How will an earlier FAFSA and the change to the income year benefit students?

Benefits include the following:

  • Alignment - The financial aid application process will be more aligned with the college application process.
  • Certainty - Students (and their parents, if applicable) will not need to estimate income information because their 2015 taxes have already been completed.
  • Less pressure - There will be more time for students to explore and understand financial aid options and apply for aid before school deadlines.

Will Berkeley College change its financial aid processing timelines due to the FAFSA being available earlier?

Yes. This will benefit students in that scholarships will be awarded upon acceptance.

Do students still have to complete the FAFSA every year?

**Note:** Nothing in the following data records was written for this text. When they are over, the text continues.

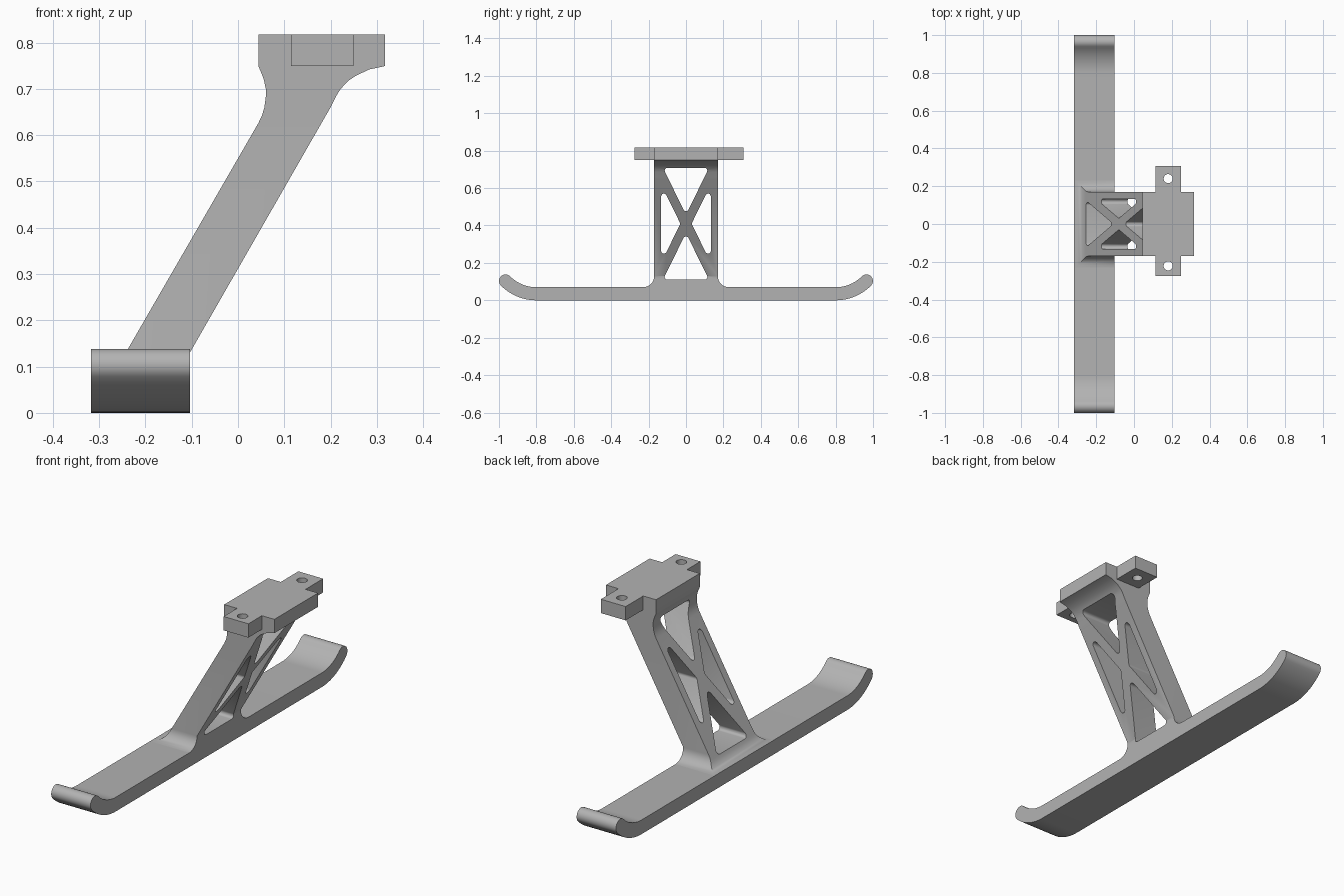
import bpy, bmesh, math
from mathutils import Vector

if "Cube" in bpy.data.objects:
    bpy.data.objects.remove(bpy.data.objects["Cube"])

grey = bpy.data.materials.new("grey plastic")
grey.diffuse_color = (0.45, 0.45, 0.45, 1)
grey.use_nodes = True
grey.node_tree.nodes["Principled BSDF"].inputs["Base Color"].default_value = grey.diffuse_color


def finish(name, bm, smooth=True):
    bmesh.ops.recalc_face_normals(bm, faces=bm.faces)
    me = bpy.data.meshes.new(name)
    bm.to_mesh(me)
    bm.free()
    me.materials.append(grey)
    ob = bpy.data.objects.new(name, me)
    bpy.context.collection.objects.link(ob)
    if smooth:
        shade(ob)
    return ob


def shade(ob):
    bpy.ops.object.select_all(action='DESELECT')
    ob.select_set(True)
    bpy.context.view_layer.objects.active = ob
    bpy.ops.object.shade_smooth_by_angle(angle=math.radians(32))


def skin(bm, rings):
    """Closed solid through a list of equal-length rings."""
    vs = [[bm.verts.new(p) for p in r] for r in rings]
    n = len(vs[0])
    for a, b in zip(vs, vs[1:]):
        for i in range(n):
            bm.faces.new((a[i], a[(i + 1) % n], b[(i + 1) % n], b[i]))
    bm.faces.new(vs[0][::-1])
    bm.faces.new(vs[-1])


def prism_x(name, pts, x0, x1, smooth=True):
    bm = bmesh.new()
    skin(bm, [[(x, y, z) for y, z in pts] for x in (x0, x1)])
    return finish(name, bm, smooth)


def cut(ob, cutters):
    for c in cutters:
        m = ob.modifiers.new("cut", 'BOOLEAN')
        m.operation = 'DIFFERENCE'
        m.solver = 'EXACT'
        m.object = c
    dg = bpy.context.evaluated_depsgraph_get()
    me = bpy.data.meshes.new_from_object(ob.evaluated_get(dg))
    ob.modifiers.clear()
    ob.data = me
    for c in cutters:
        bpy.data.objects.remove(c)
    shade(ob)


def rounded(corners, r, steps=6):
    """Polygon with every corner replaced by an arc of radius r."""
    out, n = [], len(corners)
    for i in range(n):
        p = Vector(corners[i])
        a = (Vector(corners[i - 1]) - p).normalized()
        b = (Vector(corners[(i + 1) % n]) - p).normalized()
        half = a.angle(b) / 2
        c = p + (a + b).normalized() * r / math.sin(half)
        s = p + a * r / math.tan(half) - c
        e = p + b * r / math.tan(half) - c
        sweep = math.pi - 2 * half
        for k in range(steps + 1):
            t = k / steps
            out.append(tuple(c + (s * math.sin((1 - t) * sweep)
                                  + e * math.sin(t * sweep)) / math.sin(sweep)))
    return out


# Ski: flat runner with upturned, rounded tips
R, T, Y0, END = 0.268, 0.07, 0.8, math.radians(45)
half = []
for i in range(13):
    a = END * i / 12
    half.append((Y0 + R * math.sin(a), R - R * math.cos(a)))
mid = R - T / 2
cy, cz = Y0 + mid * math.sin(END), R - mid * math.cos(END)
for i in range(1, 12):
    a = END - math.pi / 2 + math.pi * i / 12
    half.append((cy + T / 2 * math.cos(a), cz + T / 2 * math.sin(a)))
for i in range(12, -1, -1):
    a = END * i / 12
    half.append((Y0 + (R - T) * math.sin(a), R - (R - T) * math.cos(a)))
prism_x("ski", half + [(-y, z) for y, z in reversed(half)], -0.318, -0.104)

# Leg: rectangles stacked in z, flared at the foot and under the pad
W, F, TAN = 0.17, 0.06, math.tan(math.radians(30))
rows = []
for i in range(9):
    z = 0.13 - F * math.cos(math.pi / 2 * i / 8)
    s = math.sqrt(max(F * F - (0.13 - z) ** 2, 0))
    back = -0.312 + s if z < 0.10 else -0.239 + (z - 0.136) * TAN
    rows.append((z, back, max(-0.104, -0.1025 + (z - 0.136) * TAN), W + F - s))
neck = [(0.626, 0.044, None), (0.643, 0.052, None), (0.66, 0.057, None),
        (0.686, 0.0605, 0.213), (0.70, 0.060, 0.222), (0.717, 0.0565, 0.238),
        (0.729, 0.0525, 0.256), (0.742, 0.047, 0.284), (0.749, 0.044, 0.317),
        (0.817, 0.044, 0.317)]
for z, back, front in neck:
    rows.append((z, back, front or -0.1025 + (z - 0.136) * TAN, W))
bm = bmesh.new()
skin(bm, [[(b, -w, z), (f, -w, z), (f, w, z), (b, w, z)] for z, b, f, w in rows])
leg = finish("leg_and_pad", bm, False)

# Truss windows through the leg
shapes = [[(-0.123, 0.708), (0.123, 0.708), (0, 0.458)],
          [(-0.123, 0.11), (0.123, 0.11), (0, 0.36)]]
for s in (-1, 1):
    shapes.append([(s * 0.133, 0.20), (s * 0.133, 0.62), (s * 0.03, 0.41)])
cut(leg, [prism_x("window_cutter", rounded(p, 0.015), -0.6, 0.6, False)
          for p in shapes])

# Mounting tabs with a bolt hole each
for name, ya, yb, hole in (("rear_tab", W, 0.307, 0.24), ("front_tab", -0.275, -W, -0.222)):
    bm = bmesh.new()
    skin(bm, [[(0.114, ya, z), (0.249, ya, z), (0.249, yb, z), (0.114, yb, z)]
              for z in (0.749, 0.817)])
    tab = finish(name, bm, False)
    bm = bmesh.new()
    ring = [(0.181 + 0.024 * math.cos(math.tau * k / 32),
             hole + 0.024 * math.sin(math.tau * k / 32)) for k in range(32)]
    skin(bm, [[(x, y, z) for x, y in ring] for z in (0.7, 0.9)])
    cut(tab, [finish("hole_cutter", bm, False)])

Yes. Eligibility for federal student aid does not carry over from one school year to the next. Students will need to fill out the FAFSA for each school year in which they plan to be a student. Eligibility for financial aid can differ from year to year for various reasons, including a student’s or family’s financial situation and the number of family members enrolled in college.

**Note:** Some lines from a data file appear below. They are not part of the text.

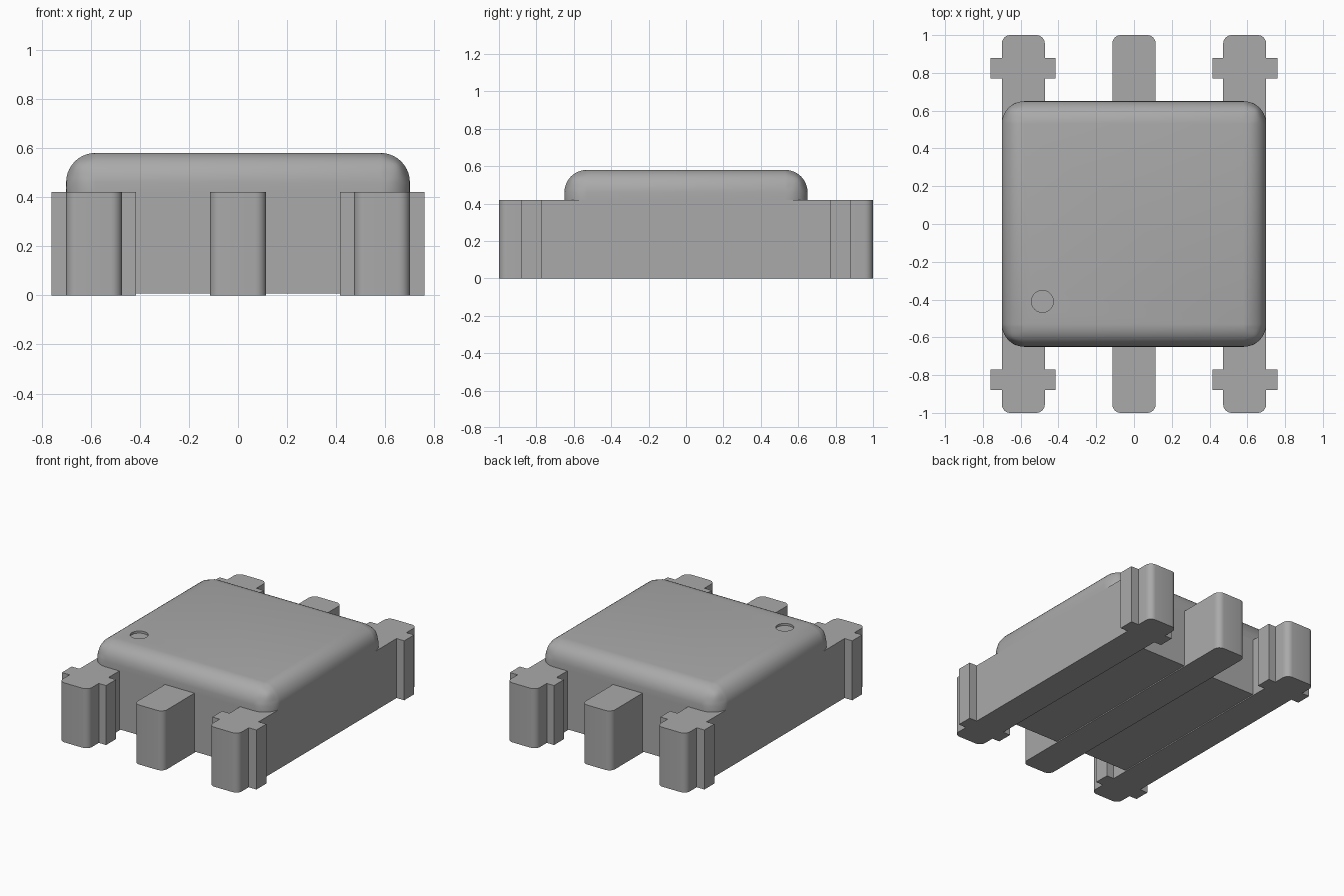
import bpy, bmesh, math

if "Cube" in bpy.data.objects:
    bpy.data.objects.remove(bpy.data.objects["Cube"])

# Single matte grey
GREY = (0.40, 0.40, 0.40, 1.0)
grey = bpy.data.materials.new("plain grey")
grey.use_nodes = True
grey.diffuse_color = GREY
bsdf = next(n for n in grey.node_tree.nodes if n.type == 'BSDF_PRINCIPLED')
bsdf.inputs["Base Color"].default_value = GREY


def prism(name, outline, z0, z1, radius=0.0, rounded=None, segments=6):
    """Extrude a plan outline from z0 to z1 and round the edges chosen by the rule."""
    bm = bmesh.new()
    face = bm.faces.new([bm.verts.new((x, y, z0)) for x, y in outline])
    top = bmesh.ops.extrude_face_region(bm, geom=[face])["geom"]
    for v in top:
        if isinstance(v, bmesh.types.BMVert):
            v.co.z = z1
    if rounded:
        edges = [e for e in bm.edges if rounded(*[v.co for v in e.verts])]
        bmesh.ops.bevel(bm, geom=edges, offset=radius, segments=segments,
                        profile=0.5, affect='EDGES', clamp_overlap=False)
    bmesh.ops.recalc_face_normals(bm, faces=bm.faces)
    mesh = bpy.data.meshes.new(name)
    bm.to_mesh(mesh)
    bm.free()
    mesh.materials.append(grey)
    obj = bpy.data.objects.new(name, mesh)
    bpy.context.collection.objects.link(obj)
    return obj


def select_only(obj):
    bpy.ops.object.select_all(action='DESELECT')
    obj.select_set(True)
    bpy.context.view_layer.objects.active = obj


def rect(hx, hy):
    return [(-hx, -hy), (hx, -hy), (hx, hy), (-hx, hy)]


def end_corner(a, b):
    """Upright edges at the tips of the rails."""
    return abs(a.z - b.z) > 0.1 and abs(a.y) > 0.99


H = 0.42        # rail height
parts = []

# Base between the rails, lifted slightly off the ground
parts.append(prism("base_block", rect(0.52, 0.65), 0.008, H))

# Rounded cover: every edge but the bottom ones is rounded
cover = prism("cover", rect(0.70, 0.65), H, 0.58, 0.12,
              lambda a, b: max(a.z, b.z) > 0.5, 10)
parts.append(cover)

# Middle rail with rounded tips
parts.append(prism("centre_rail", rect(0.115, 1.0), 0, H, 0.045, end_corner))

# Side rails, each with a cross flange near both ends
half = [(0.70, 0.77), (0.76, 0.77), (0.76, 0.88), (0.70, 0.88), (0.70, 1.0),
        (0.472, 1.0), (0.472, 0.88), (0.415, 0.88), (0.415, 0.77), (0.472, 0.77)]
outline = half + [(x, -y) for x, y in reversed(half)]
for name, side in (("left_rail", 1), ("right_rail", -1)):
    parts.append(prism(name, [(side * x, y) for x, y in outline],
                       0, H, 0.045, end_corner))

# Shallow round dimple near one corner of the cover
bpy.ops.mesh.primitive_cylinder_add(vertices=32, radius=0.058, depth=0.1,
                                    location=(-0.485, -0.41, 0.565 + 0.05))
cutter = bpy.context.object
cutter.name = "dimple_cutter"
cutter.hide_render = True
cutter.data.materials.append(grey)
cut = cover.modifiers.new("dimple", 'BOOLEAN')
cut.operation = 'DIFFERENCE'
cut.solver = 'EXACT'
cut.object = cutter
select_only(cover)
bpy.ops.object.modifier_apply(modifier=cut.name)
bpy.data.objects.remove(cutter)

# Smooth curves, crisp edges
for obj in parts:
    select_only(obj)
    bpy.ops.object.shade_smooth_by_angle(angle=math.radians(30))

Do families need to complete their taxes before they fill out the FAFSA?

No, but it is highly recommended that they do. However, beginning in 2017-18 the Early FAFSA makes this decision easy. Students will report income information from two years prior, which in this case is 2015 income information. Considering that the 2015 tax filing deadline is April 15, 2016, and the 2017-18 FAFSA will become available on October 1, 2016, applicants are very likely to have completed their taxes before October 1, and the tax information would be available to be reported on the FAFSA.

How do students create the FSA ID required to complete the FAFSA?

Please download the instructions on how to create an FSA ID.   

How does information transfer from the IRS to the FAFSA?

The IRS Data Retrieval Tool (DRT) allows applicants (and their parents, if applicable) to access the IRS tax return information needed to complete the FAFSA, and transfer the required information directly into the FAFSA from the IRS. The FAFSA includes a link to the IRS if an applicant is eligible to use the IRS DRT.

Can a student still be selected for verification if he or she is using 2015 income?

Yes. A student can be selected for verification by either the U.S. Department of Education or by the student’s school. Verification is a process by which a student is required to submit documentation that the data reported on the student’s FAFSA is accurate. The financial aid administrator at a student’s college may make corrections or updates to the student’s FAFSA based on the documentation provided as part of the verification process.

The 2017–2018 FAFSA is also known as "Prior-Prior Year" or "Early FAFSA." Check out these videos from the National Association of Student Financial Aid Administrators (NASFAA):

Filing the FAFSA early will give you a better idea of what your financial aid package will look like.

Watch the Early FAFSA Filing Video